►

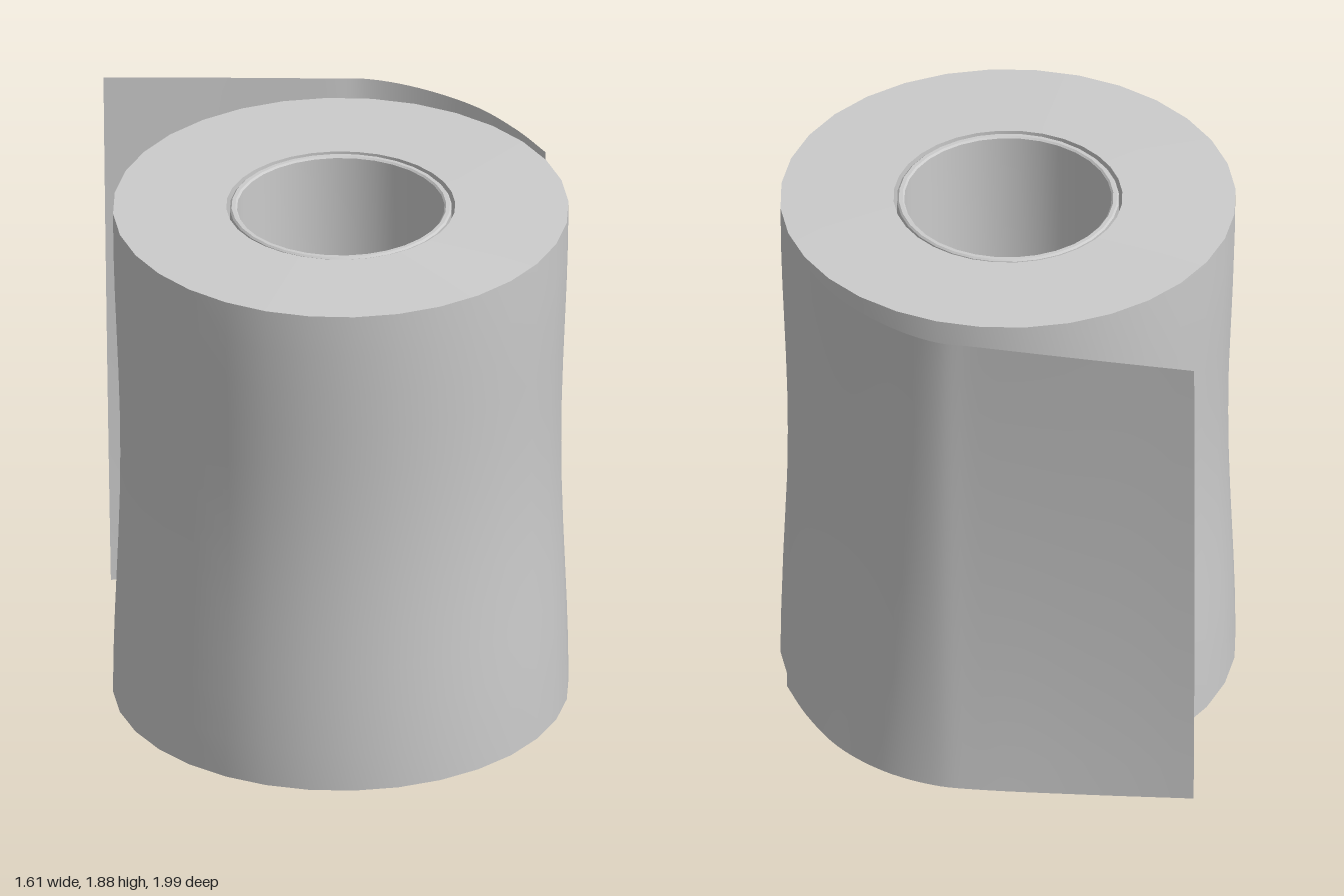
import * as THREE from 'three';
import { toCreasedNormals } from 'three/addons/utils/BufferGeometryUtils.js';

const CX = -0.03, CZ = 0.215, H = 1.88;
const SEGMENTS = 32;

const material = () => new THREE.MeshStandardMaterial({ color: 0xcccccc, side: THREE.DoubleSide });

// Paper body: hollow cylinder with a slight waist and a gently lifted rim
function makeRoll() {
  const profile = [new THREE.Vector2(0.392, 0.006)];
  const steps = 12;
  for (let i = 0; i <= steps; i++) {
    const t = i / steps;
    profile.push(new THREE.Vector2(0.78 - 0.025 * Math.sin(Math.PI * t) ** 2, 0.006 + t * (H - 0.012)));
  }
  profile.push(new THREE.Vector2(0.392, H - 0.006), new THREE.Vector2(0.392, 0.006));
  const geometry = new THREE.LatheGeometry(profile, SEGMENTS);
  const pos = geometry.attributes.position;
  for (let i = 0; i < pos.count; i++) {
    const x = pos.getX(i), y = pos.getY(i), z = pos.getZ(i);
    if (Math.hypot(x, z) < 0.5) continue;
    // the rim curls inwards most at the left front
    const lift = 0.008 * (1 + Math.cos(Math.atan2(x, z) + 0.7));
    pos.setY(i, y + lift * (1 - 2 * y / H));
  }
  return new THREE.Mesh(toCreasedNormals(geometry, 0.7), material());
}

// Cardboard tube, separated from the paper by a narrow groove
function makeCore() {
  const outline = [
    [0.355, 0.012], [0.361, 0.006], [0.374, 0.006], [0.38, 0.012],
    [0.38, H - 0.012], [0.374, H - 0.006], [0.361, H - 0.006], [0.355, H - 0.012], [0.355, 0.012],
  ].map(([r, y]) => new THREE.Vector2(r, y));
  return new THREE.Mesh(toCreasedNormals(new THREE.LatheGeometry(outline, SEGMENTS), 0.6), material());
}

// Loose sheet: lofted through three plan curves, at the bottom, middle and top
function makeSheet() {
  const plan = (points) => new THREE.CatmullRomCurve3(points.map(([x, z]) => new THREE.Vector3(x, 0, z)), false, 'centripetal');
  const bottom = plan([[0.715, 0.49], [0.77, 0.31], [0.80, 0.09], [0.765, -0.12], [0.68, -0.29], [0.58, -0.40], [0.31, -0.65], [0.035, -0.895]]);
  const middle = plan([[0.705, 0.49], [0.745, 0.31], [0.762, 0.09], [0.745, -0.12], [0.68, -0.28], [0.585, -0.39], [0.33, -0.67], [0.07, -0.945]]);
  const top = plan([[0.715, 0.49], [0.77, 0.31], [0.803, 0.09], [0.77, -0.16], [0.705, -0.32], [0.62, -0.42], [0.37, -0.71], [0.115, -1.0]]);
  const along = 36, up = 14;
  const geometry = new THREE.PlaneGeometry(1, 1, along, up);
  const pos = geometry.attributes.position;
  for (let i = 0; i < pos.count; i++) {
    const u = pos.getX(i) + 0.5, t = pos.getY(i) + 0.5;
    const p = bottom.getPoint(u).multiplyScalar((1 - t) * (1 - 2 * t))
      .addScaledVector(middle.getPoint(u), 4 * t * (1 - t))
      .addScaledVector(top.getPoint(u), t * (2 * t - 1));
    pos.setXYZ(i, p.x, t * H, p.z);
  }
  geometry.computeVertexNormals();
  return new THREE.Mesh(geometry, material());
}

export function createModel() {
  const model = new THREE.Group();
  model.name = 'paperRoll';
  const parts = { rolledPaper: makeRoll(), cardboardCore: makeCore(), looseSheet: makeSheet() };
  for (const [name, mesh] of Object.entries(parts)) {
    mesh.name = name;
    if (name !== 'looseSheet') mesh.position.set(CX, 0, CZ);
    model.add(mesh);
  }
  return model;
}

◄

Copy range, inclusive: the line holding "return new THREE.Mesh(toCreasedNormals(new" to the line holding "const plan = (points)". Reproduce exactly those lines of the records above and no others.

▸ Expected answer:
  return new THREE.Mesh(toCreasedNormals(new THREE.LatheGeometry(outline, SEGMENTS), 0.6), material());
}

// Loose sheet: lofted through three plan curves, at the bottom, middle and top
function makeSheet() {
  const plan = (points) => new THREE.CatmullRomCurve3(points.map(([x, z]) => new THREE.Vector3(x, 0, z)), false, 'centripetal');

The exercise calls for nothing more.